[Document images with source code]
- Opening Delimiter -

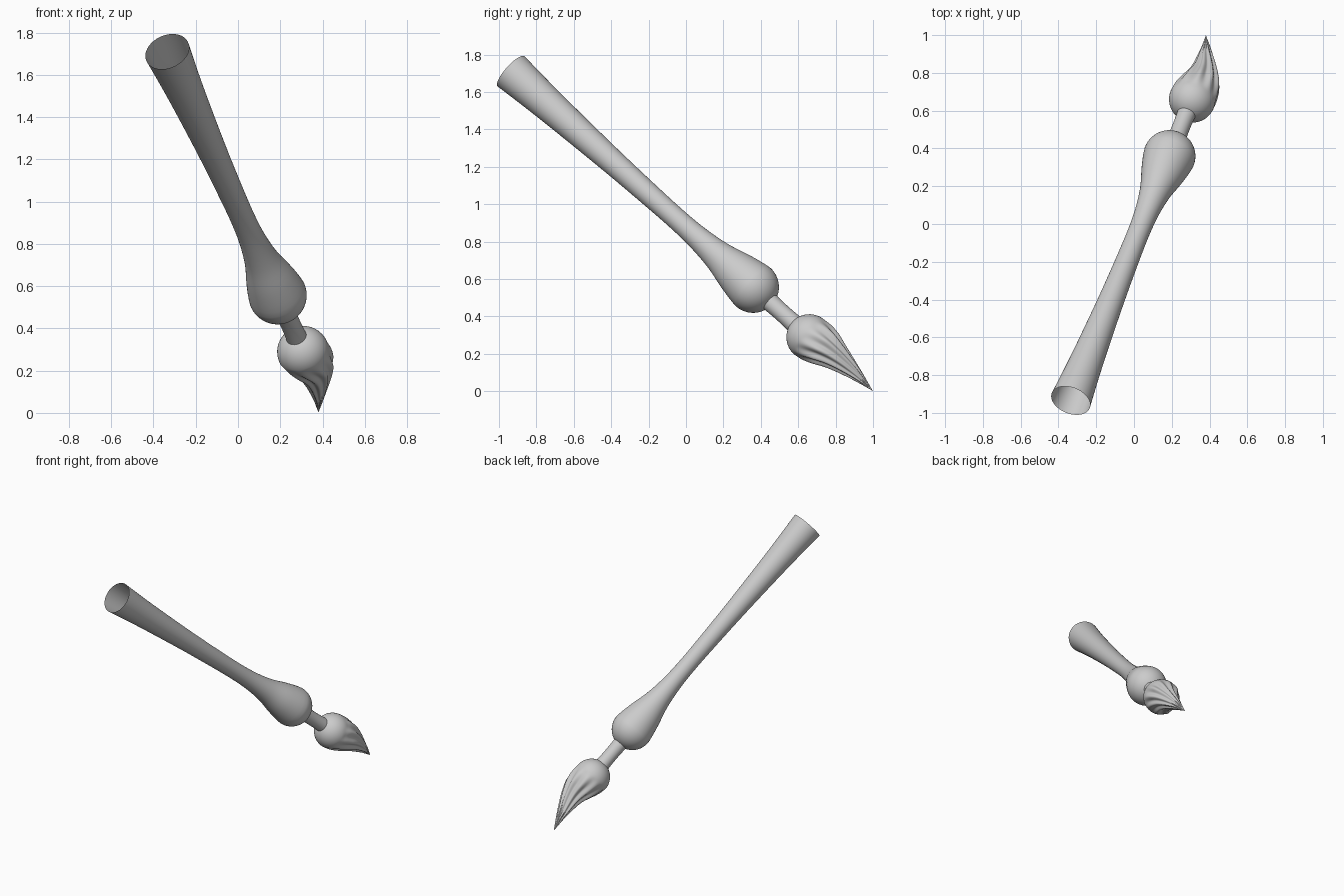
import bpy, bmesh, math
from mathutils import Vector

cube = bpy.data.objects.get("Cube")
if cube:
    bpy.data.objects.remove(cube, do_unlink=True)

glass = bpy.data.materials.new("grey glass")
glass.use_nodes = True
GREY = (0.6, 0.6, 0.6, 1)
glass.diffuse_color = GREY
glass.node_tree.nodes["Principled BSDF"].inputs["Base Color"].default_value = GREY

# Pen axis, measured from the centre of the open end
START = Vector((-0.335, -0.935, 1.71))
AXIS = Vector((0.575, 1.425, -1.27)).normalized()
SIDE = AXIS.orthogonal().normalized()
UP = AXIS.cross(SIDE)


def smooth_lookup(keys, t):
    """Smooth curve through (position, value) keys."""
    i = max(k for k in range(len(keys) - 1) if keys[k][0] <= t or k == 0)

    def slope(k):
        a, b = max(k - 1, 0), min(k + 1, len(keys) - 1)
        return (keys[b][1] - keys[a][1]) / (keys[b][0] - keys[a][0])

    (t0, v0), (t1, v1) = keys[i], keys[i + 1]
    h = t1 - t0
    u = (t - t0) / h
    return (v0 * (1 + 2 * u) * (1 - u) ** 2 + slope(i) * (h * u * (1 - u) ** 2)
            + v1 * u * u * (3 - 2 * u) + slope(i + 1) * (h * u * u * (u - 1)))


def loft(name, stations, radius, sides, centre=None):
    """Skin rings around the axis; radius takes position and angle."""
    bm = bmesh.new()
    rings = []
    for t in stations:
        c = START + AXIS * t + (centre(t) if centre else Vector())
        ring = []
        for k in range(sides):
            a = math.tau * k / sides
            ring.append(bm.verts.new(c + (SIDE * math.cos(a) + UP * math.sin(a)) * radius(t, a)))
        rings.append(ring)
    for low, high in zip(rings, rings[1:]):
        for k in range(sides):
            n = (k + 1) % sides
            bm.faces.new((low[k], low[n], high[n], high[k]))
    bmesh.ops.remove_doubles(bm, verts=bm.verts, dist=0.00005)
    mesh = bpy.data.meshes.new(name)
    bm.to_mesh(mesh)
    bm.free()
    mesh.materials.append(glass)
    for p in mesh.polygons:
        p.use_smooth = True
    obj = bpy.data.objects.new(name, mesh)
    bpy.context.collection.objects.link(obj)
    return obj


def spread(a, b, n):
    return [a + (b - a) * i / n for i in range(n + 1)]


def dome(centre, r, n):
    """Stations bunched towards a pole of a sphere."""
    return [centre + r * math.sin(math.pi / 2 * i / n) for i in range(n + 1)]


# Handle: open flared tube swelling into a round bulb
BULB, BULB_R = 1.81, 0.138
handle_keys = [(0, 0.108), (0.2, 0.094), (0.4, 0.083), (0.75, 0.068), (1.05, 0.060),
               (1.25, 0.058), (1.4, 0.064), (1.55, 0.083), (1.69, 0.117),
               (BULB, BULB_R), (1.93, 0.138)]


def handle_radius(t, a):
    if t <= BULB:
        return smooth_lookup(handle_keys, t)
    return math.sqrt(max(0, BULB_R ** 2 - (t - BULB) ** 2))


loft("handle", spread(0, BULB, 60) + dome(BULB, BULB_R, 14)[1:], handle_radius, 64)

# Neck: slim rod joining the handle and the nib
loft("neck", spread(1.90, 2.16, 8), lambda t, a: 0.047 + 0.3 * (t - 2.03) ** 2, 32)

# Nib: ball drawn out to a fluted, slightly bent point
BALL, BALL_R, TIP, FLUTES = 2.231, 0.123, 2.70, 10
nib_keys = [(BALL, BALL_R), (2.28, 0.117), (2.34, 0.1), (2.42, 0.073), (2.56, 0.035), (TIP, 0)]
bend_keys = [(BALL, Vector()), (2.40, Vector((0.012, 0.006, 0.016))),
             (2.57, Vector((-0.024, 0.008, 0.016))), (TIP, Vector((-0.063, 0.004, 0.012)))]


def nib_radius(t, a):
    if t < BALL:
        return math.sqrt(max(0, BALL_R ** 2 - (t - BALL) ** 2))
    depth = 0.09 * min(1, (t - BALL) / 0.12)
    return smooth_lookup(nib_keys, t) * (1 + depth * math.cos(FLUTES * (a + 1.2 * (t - BALL))))


def nib_bend(t):
    return smooth_lookup(bend_keys, t) if t > BALL else Vector()


back = [2 * BALL - t for t in reversed(dome(BALL, BALL_R, 14))]
loft("nib", back + spread(BALL, TIP, 40)[1:], nib_radius, 120, nib_bend)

- Closing Delimiter -

Search the data above for lines holding "Vector" and copy each of them.

from mathutils import Vector
START = Vector((-0.335, -0.935, 1.71))
AXIS = Vector((0.575, 1.425, -1.27)).normalized()
        c = START + AXIS * t + (centre(t) if centre else Vector())
bend_keys = [(BALL, Vector()), (2.40, Vector((0.012, 0.006, 0.016))),
             (2.57, Vector((-0.024, 0.008, 0.016))), (TIP, Vector((-0.063, 0.004, 0.012)))]
    return smooth_lookup(bend_keys, t) if t > BALL else Vector()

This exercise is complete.